■ **Source material**:

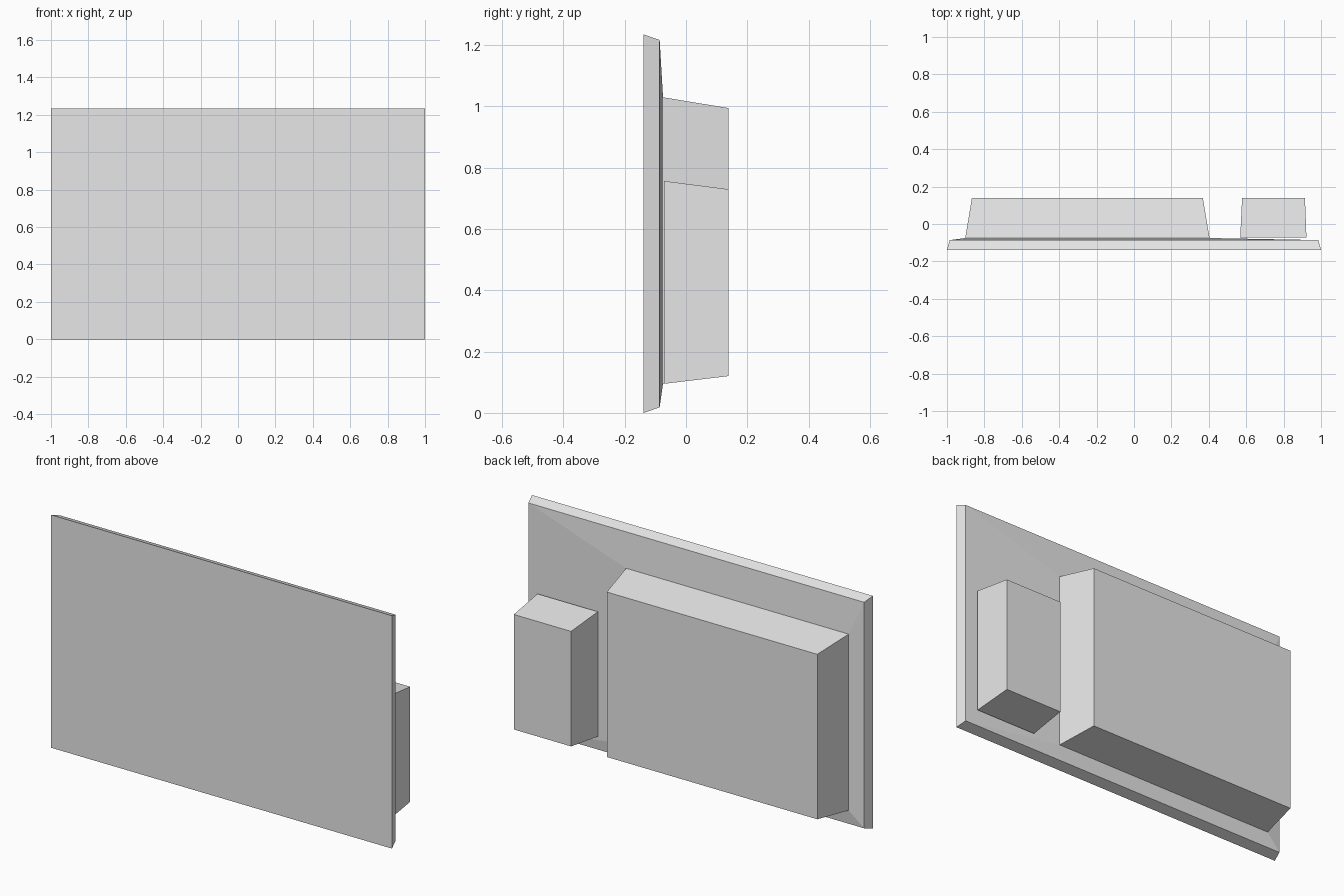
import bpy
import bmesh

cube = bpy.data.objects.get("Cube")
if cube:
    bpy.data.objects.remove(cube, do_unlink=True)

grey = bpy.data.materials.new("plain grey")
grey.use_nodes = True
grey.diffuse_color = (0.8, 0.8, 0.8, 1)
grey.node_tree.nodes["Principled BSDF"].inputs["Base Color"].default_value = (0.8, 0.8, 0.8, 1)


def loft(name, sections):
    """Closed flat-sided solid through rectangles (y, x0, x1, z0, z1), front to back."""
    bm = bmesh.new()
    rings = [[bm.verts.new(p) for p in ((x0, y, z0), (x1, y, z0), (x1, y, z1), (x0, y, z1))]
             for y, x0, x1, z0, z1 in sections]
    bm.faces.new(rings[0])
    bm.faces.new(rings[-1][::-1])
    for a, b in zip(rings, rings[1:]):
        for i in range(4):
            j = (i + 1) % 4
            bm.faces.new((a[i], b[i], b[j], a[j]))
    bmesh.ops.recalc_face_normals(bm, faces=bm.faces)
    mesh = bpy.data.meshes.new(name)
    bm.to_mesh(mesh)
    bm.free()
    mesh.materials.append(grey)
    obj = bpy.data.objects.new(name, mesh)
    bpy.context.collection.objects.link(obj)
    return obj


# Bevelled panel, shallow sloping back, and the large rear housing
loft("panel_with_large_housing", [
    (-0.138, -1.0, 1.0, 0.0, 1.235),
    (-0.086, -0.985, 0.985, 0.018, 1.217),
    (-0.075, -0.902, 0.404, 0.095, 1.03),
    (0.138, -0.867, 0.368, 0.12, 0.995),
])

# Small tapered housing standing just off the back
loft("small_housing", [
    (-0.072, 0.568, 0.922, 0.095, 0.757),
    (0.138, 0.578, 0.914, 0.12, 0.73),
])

==

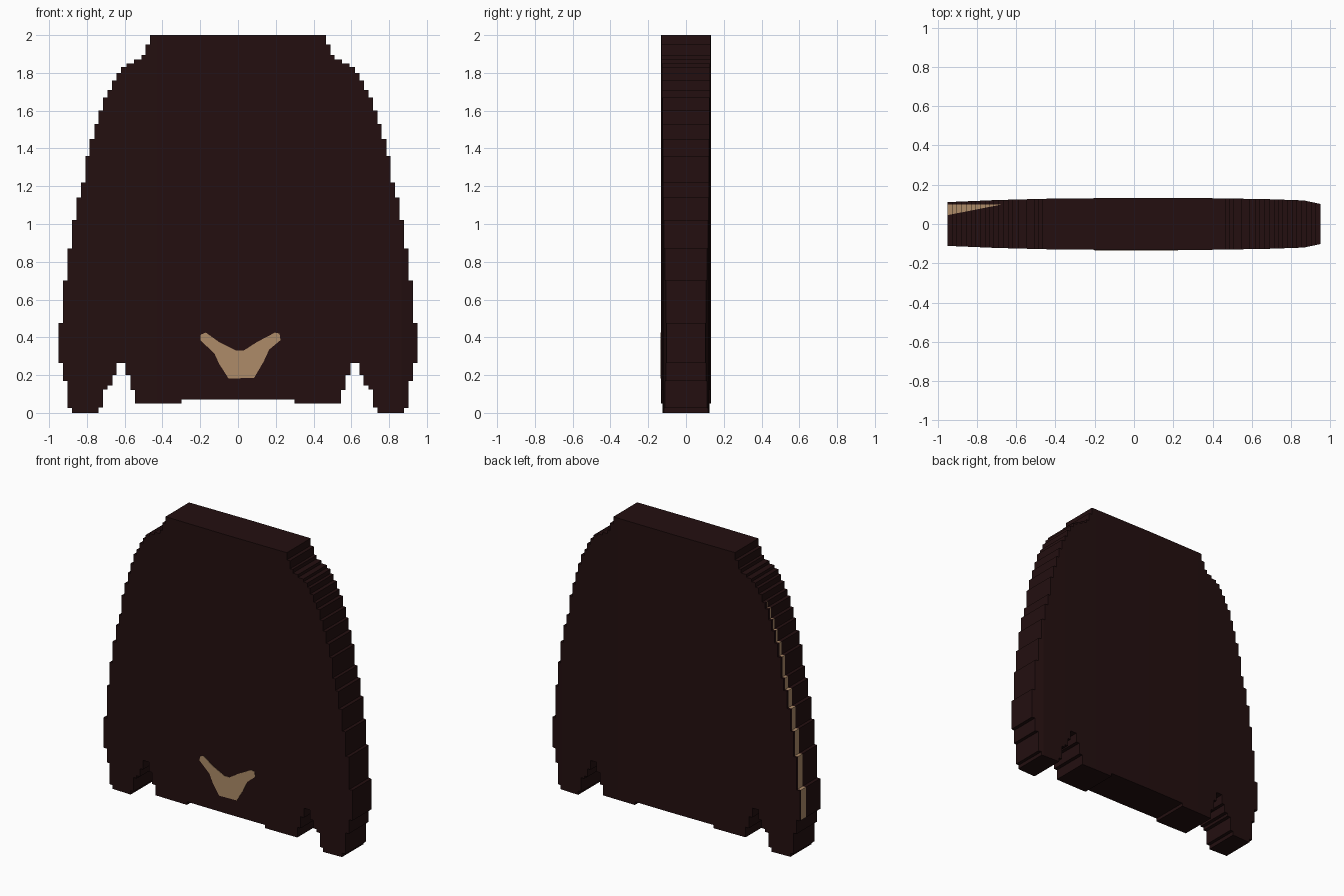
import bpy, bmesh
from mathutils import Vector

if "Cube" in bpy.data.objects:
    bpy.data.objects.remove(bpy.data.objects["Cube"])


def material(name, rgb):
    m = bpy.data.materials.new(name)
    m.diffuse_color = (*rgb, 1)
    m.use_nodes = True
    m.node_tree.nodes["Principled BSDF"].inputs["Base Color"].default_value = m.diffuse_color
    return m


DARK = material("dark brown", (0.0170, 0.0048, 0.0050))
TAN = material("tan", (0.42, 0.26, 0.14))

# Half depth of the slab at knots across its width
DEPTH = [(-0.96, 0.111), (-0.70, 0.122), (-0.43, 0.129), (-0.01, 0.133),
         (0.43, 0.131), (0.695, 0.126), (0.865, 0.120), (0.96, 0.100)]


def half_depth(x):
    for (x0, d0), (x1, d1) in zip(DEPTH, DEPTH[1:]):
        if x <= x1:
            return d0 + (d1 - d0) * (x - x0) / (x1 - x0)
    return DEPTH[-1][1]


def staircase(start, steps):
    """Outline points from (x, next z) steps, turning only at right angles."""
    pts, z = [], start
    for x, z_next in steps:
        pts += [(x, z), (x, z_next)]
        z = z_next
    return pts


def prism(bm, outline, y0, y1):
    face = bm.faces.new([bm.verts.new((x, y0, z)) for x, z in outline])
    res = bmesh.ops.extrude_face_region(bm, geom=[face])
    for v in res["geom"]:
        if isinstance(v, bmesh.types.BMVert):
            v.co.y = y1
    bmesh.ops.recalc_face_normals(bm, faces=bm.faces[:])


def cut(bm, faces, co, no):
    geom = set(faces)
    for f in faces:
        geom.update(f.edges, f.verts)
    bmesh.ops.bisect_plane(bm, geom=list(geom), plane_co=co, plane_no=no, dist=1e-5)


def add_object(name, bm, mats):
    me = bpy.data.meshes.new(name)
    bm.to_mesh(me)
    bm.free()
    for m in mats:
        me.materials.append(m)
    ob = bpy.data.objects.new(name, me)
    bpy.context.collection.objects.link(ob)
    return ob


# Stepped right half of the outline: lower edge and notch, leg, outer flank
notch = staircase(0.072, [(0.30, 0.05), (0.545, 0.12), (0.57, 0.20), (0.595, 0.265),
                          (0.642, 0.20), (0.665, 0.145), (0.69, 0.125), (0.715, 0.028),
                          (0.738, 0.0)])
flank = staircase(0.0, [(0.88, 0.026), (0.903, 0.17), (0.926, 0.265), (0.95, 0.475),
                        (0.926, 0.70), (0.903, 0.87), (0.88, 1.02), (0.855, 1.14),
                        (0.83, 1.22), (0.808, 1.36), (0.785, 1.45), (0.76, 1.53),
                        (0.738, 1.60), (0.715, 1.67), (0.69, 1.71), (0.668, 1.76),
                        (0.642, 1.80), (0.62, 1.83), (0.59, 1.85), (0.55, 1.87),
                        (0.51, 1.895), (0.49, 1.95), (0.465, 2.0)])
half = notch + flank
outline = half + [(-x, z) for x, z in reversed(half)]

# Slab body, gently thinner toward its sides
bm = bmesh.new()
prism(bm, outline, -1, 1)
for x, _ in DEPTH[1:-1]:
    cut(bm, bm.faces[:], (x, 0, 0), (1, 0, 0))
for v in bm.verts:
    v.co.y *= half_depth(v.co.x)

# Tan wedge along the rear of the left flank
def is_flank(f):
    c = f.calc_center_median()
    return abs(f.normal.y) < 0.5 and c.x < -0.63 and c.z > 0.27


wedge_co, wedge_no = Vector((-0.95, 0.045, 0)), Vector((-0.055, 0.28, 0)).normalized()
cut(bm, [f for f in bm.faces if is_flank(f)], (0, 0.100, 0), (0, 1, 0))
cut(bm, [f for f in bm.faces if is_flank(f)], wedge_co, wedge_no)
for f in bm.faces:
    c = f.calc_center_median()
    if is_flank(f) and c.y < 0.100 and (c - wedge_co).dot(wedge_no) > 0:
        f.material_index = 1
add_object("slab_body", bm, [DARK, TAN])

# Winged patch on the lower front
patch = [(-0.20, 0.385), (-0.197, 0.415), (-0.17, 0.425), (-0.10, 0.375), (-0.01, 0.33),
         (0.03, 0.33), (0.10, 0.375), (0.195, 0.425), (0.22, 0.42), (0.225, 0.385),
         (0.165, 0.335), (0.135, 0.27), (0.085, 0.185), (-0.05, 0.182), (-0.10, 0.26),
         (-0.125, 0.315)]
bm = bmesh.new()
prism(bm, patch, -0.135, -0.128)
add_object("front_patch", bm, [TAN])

■ **Assignment**: Scan the material above for the string "grey". Copy each line that holds it.

■ **Response**:
grey = bpy.data.materials.new("plain grey")
grey.use_nodes = True
grey.diffuse_color = (0.8, 0.8, 0.8, 1)
grey.node_tree.nodes["Principled BSDF"].inputs["Base Color"].default_value = (0.8, 0.8, 0.8, 1)
    mesh.materials.append(grey)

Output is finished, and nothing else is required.